Would it not be in our interest to see the rebels victorious? And if we can help them to achieve this from the air, why should we demur? Do we realistically believe that the rebels can topple Gadhafi without the aid of airpower? If we withdraw our airpower, and leave the rebels to fight without it, and if Gadhafi then manages to again push the rebels back, would we once again intervene to save them? If we are not prepared to do that, does this mean we would be prepared to watch a slaughter — essentially, the same slaughter that we were not prepared to watch a week ago? And if we are prepared to intervene again under those circumstances, wouldn't we be better off continuing to provide the rebels with air cover as they advance toward Tripoli?
More questions along these lines: Are we going to arm the rebels? Does arming the rebels count as a "non-military means" of promoting regime change? Are we going to recognize the rebels as the legitimate government of Libya? If not, why not? Wouldn't that provide the rebels with much-needed encouragement — and demonstrate to the world that we are serious about seeing Gadhafi gone?
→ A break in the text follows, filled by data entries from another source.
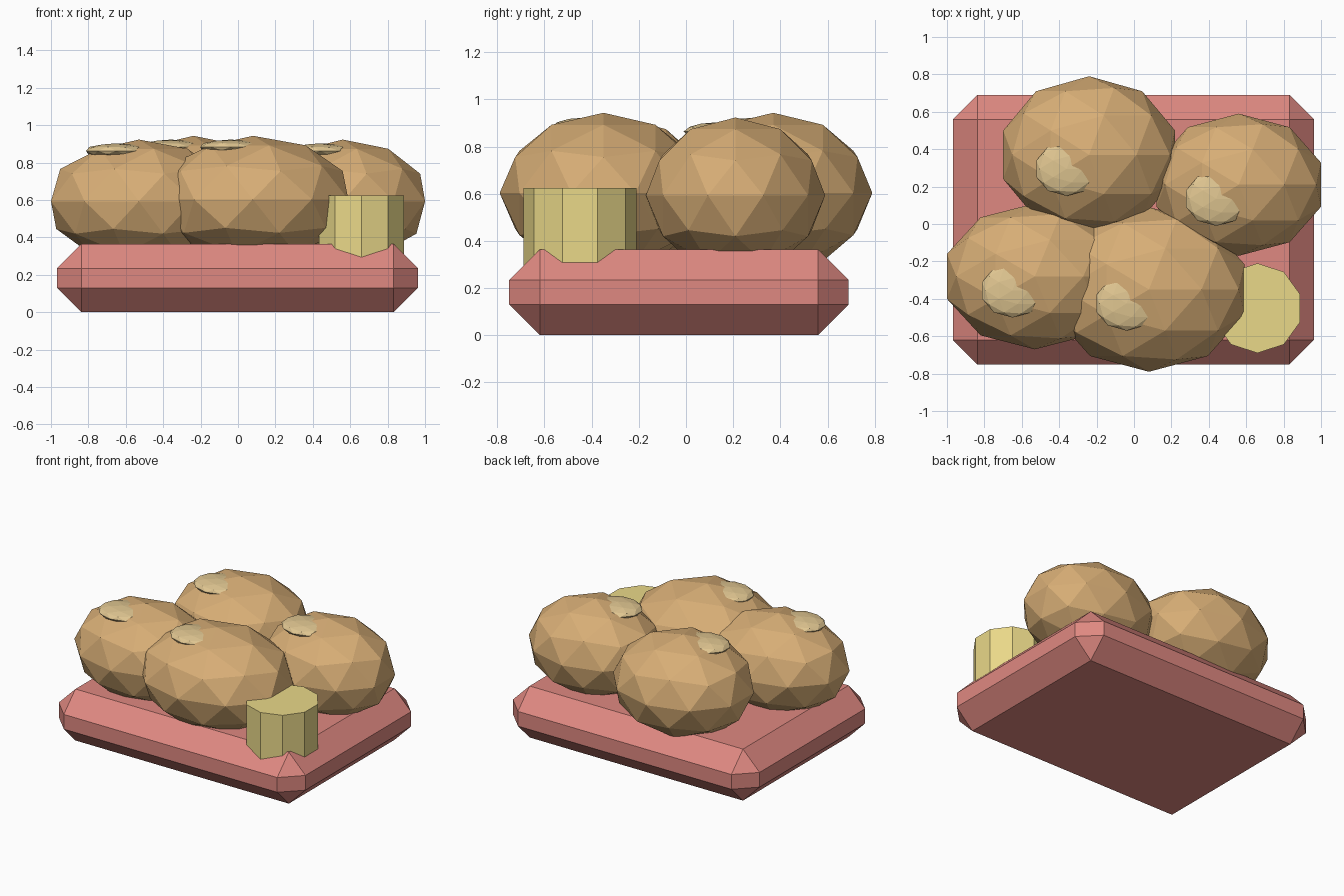
import bpy, bmesh
from mathutils import Matrix, Vector

if "Cube" in bpy.data.objects:
    bpy.data.objects.remove(bpy.data.objects["Cube"])


def material(name, rgb):
    mat = bpy.data.materials.new(name)
    mat.diffuse_color = (*rgb, 1.0)
    mat.use_nodes = True
    mat.node_tree.nodes["Principled BSDF"].inputs["Base Color"].default_value = mat.diffuse_color
    return mat


def add_object(name, bm, mat):
    mesh = bpy.data.meshes.new(name)
    bm.normal_update()
    bm.to_mesh(mesh)
    bm.free()
    mesh.materials.append(mat)
    obj = bpy.data.objects.new(name, mesh)
    bpy.context.collection.objects.link(obj)
    return obj


def place(center, scale):
    return Matrix.Translation(center) @ Matrix.Diagonal((*scale, 1.0))


def ellipsoid(name, center, radii, mat):
    bm = bmesh.new()
    bmesh.ops.create_icosphere(bm, subdivisions=2, radius=1.0,
                               matrix=place(center, radii))
    return add_object(name, bm, mat)


tray_red = material("tray_red", (0.74, 0.25, 0.22))
potato_tan = material("potato_tan", (0.68, 0.42, 0.18))
patch_pale = material("patch_pale", (0.74, 0.56, 0.28))
butter_yellow = material("butter_yellow", (0.82, 0.69, 0.25))

# Tray: box with every edge chamfered
bm = bmesh.new()
bmesh.ops.create_cube(bm, size=1.0,
                      matrix=place((-0.003, -0.03, 0.182), (1.93, 1.44, 0.364)))
bmesh.ops.bevel(bm, geom=bm.edges[:], offset=0.13, segments=1,
                profile=0.5, affect='EDGES')
add_object("tray", bm, tray_red)

# Four rounded lumps, each with a pale flattened patch near the top
lumps = {
    "back":  ((-0.24, 0.37, 0.603), (0.483, 0.42, 0.34)),
    "right": ((0.56, 0.21, 0.593), (0.463, 0.38, 0.33)),
    "left":  ((-0.53, -0.28, 0.593), (0.494, 0.39, 0.33)),
    "front": ((0.08, -0.35, 0.603), (0.536, 0.44, 0.34)),
}
for side, (center, radii) in lumps.items():
    ellipsoid(f"{side}_potato", center, radii, potato_tan)
    top = Vector(center) + Vector((-0.12, -0.075, radii[2] - 0.06))
    ellipsoid(f"{side}_potato_patch", top, (0.17, 0.145, 0.04), patch_pale)

# Ten-sided block standing in the front right corner
bm = bmesh.new()
bmesh.ops.create_cone(bm, cap_ends=True, segments=10, radius1=0.24, radius2=0.24,
                      depth=0.345, matrix=Matrix.Translation((0.66, -0.45, 0.4525)))
add_object("butter_block", bm, butter_yellow)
Our own view is that we would like to see Gadhafi toppled. It is extremely difficult to envision a morally or strategically decent outcome in Libya if he is not. Fortunately, based on the news from Libya, it appears that the United States and its allies are trying to aid the rebels in achieving that goal. There would be a lot less confusion — and a lot fewer questions — if President Obama would simply say this. Copyright 2011 The New Republic. To see more, visit http://www.tnr.com/.